Records for this task Start Marker

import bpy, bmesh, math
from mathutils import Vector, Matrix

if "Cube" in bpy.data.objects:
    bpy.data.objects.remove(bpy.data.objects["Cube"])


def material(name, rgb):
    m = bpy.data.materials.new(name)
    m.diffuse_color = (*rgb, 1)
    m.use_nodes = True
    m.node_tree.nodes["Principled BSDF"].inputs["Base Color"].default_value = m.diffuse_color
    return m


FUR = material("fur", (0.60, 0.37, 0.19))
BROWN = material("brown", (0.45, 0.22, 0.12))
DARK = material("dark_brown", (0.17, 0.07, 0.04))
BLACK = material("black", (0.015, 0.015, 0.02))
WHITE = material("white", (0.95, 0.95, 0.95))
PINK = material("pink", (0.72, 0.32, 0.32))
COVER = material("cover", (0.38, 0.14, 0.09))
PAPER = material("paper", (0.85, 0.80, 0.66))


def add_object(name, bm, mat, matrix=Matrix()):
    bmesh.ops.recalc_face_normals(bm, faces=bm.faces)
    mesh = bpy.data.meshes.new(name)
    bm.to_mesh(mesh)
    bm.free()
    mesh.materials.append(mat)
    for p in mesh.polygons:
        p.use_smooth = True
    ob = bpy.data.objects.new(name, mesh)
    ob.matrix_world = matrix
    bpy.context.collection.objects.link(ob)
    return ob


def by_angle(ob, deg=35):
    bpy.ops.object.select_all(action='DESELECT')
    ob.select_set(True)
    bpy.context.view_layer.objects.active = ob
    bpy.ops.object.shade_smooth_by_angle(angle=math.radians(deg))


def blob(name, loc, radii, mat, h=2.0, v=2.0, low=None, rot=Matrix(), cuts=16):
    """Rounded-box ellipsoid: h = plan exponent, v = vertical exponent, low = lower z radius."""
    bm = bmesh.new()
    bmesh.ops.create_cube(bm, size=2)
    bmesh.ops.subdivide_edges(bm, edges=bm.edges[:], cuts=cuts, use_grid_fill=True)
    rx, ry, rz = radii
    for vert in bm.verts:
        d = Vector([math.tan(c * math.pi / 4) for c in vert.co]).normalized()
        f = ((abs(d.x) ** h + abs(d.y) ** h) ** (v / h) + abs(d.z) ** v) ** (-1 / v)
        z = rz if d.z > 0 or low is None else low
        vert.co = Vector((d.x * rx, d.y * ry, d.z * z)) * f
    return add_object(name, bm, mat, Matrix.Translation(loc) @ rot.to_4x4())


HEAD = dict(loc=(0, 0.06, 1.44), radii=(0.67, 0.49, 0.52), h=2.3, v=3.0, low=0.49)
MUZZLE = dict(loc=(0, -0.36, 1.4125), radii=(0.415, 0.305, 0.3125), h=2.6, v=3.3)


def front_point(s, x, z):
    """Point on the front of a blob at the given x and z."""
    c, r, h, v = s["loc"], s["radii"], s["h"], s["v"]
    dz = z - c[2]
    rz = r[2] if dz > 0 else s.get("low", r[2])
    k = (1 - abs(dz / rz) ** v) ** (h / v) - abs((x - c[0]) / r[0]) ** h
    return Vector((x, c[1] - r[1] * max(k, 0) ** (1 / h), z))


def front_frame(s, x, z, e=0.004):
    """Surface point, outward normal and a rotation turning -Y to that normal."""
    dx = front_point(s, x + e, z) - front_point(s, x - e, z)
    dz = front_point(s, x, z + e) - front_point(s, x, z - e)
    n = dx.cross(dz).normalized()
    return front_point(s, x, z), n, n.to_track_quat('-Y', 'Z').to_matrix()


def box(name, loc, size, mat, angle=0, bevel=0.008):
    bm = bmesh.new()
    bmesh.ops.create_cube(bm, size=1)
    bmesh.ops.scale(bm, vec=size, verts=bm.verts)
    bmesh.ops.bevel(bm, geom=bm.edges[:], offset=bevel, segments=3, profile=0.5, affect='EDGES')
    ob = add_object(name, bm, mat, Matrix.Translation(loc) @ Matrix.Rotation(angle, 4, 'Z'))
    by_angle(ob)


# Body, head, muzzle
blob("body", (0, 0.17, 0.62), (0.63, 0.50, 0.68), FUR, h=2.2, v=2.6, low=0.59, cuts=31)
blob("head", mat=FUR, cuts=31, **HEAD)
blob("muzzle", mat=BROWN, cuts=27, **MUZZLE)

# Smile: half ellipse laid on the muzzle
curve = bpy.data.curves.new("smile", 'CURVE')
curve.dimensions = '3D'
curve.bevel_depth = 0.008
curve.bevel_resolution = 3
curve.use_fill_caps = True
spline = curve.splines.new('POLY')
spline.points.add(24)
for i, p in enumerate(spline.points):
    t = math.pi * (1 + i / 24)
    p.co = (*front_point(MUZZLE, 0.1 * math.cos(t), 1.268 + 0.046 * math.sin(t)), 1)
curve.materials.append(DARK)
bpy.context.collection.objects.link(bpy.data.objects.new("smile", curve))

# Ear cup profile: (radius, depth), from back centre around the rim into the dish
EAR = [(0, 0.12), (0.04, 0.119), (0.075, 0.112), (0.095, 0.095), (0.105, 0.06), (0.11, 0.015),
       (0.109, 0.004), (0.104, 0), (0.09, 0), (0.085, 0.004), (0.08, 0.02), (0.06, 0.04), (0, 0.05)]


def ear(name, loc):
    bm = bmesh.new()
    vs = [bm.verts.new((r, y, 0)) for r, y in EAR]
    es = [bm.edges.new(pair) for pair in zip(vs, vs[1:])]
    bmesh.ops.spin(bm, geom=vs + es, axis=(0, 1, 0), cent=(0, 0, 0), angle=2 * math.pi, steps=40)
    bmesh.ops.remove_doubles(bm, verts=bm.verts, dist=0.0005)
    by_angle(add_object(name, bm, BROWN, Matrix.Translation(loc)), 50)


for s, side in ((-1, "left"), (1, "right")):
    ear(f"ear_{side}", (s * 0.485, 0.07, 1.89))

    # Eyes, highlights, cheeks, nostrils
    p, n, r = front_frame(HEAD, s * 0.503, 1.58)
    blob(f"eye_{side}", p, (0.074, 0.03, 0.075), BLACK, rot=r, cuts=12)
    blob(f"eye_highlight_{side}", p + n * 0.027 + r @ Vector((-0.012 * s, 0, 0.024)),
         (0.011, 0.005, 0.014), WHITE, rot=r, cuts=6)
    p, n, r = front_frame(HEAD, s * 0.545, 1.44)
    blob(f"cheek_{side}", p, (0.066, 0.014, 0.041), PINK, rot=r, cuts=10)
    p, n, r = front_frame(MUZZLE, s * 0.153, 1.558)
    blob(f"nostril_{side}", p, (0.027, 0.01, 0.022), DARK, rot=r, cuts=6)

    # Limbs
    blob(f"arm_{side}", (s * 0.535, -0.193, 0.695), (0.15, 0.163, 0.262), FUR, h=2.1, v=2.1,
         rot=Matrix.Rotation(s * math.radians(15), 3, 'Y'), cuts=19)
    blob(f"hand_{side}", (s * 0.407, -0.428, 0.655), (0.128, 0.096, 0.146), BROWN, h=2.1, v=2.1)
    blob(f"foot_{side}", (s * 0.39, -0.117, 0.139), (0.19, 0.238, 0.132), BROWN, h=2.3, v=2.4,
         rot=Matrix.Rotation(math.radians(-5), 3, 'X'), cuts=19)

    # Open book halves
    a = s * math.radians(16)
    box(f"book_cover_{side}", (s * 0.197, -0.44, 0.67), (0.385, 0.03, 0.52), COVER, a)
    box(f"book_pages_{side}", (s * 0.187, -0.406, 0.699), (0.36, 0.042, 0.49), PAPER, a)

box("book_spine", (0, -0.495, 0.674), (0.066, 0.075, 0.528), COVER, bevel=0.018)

Records for this task End Marker

Looking at the material above, count the lines that hold "objects" and give the total alone.

6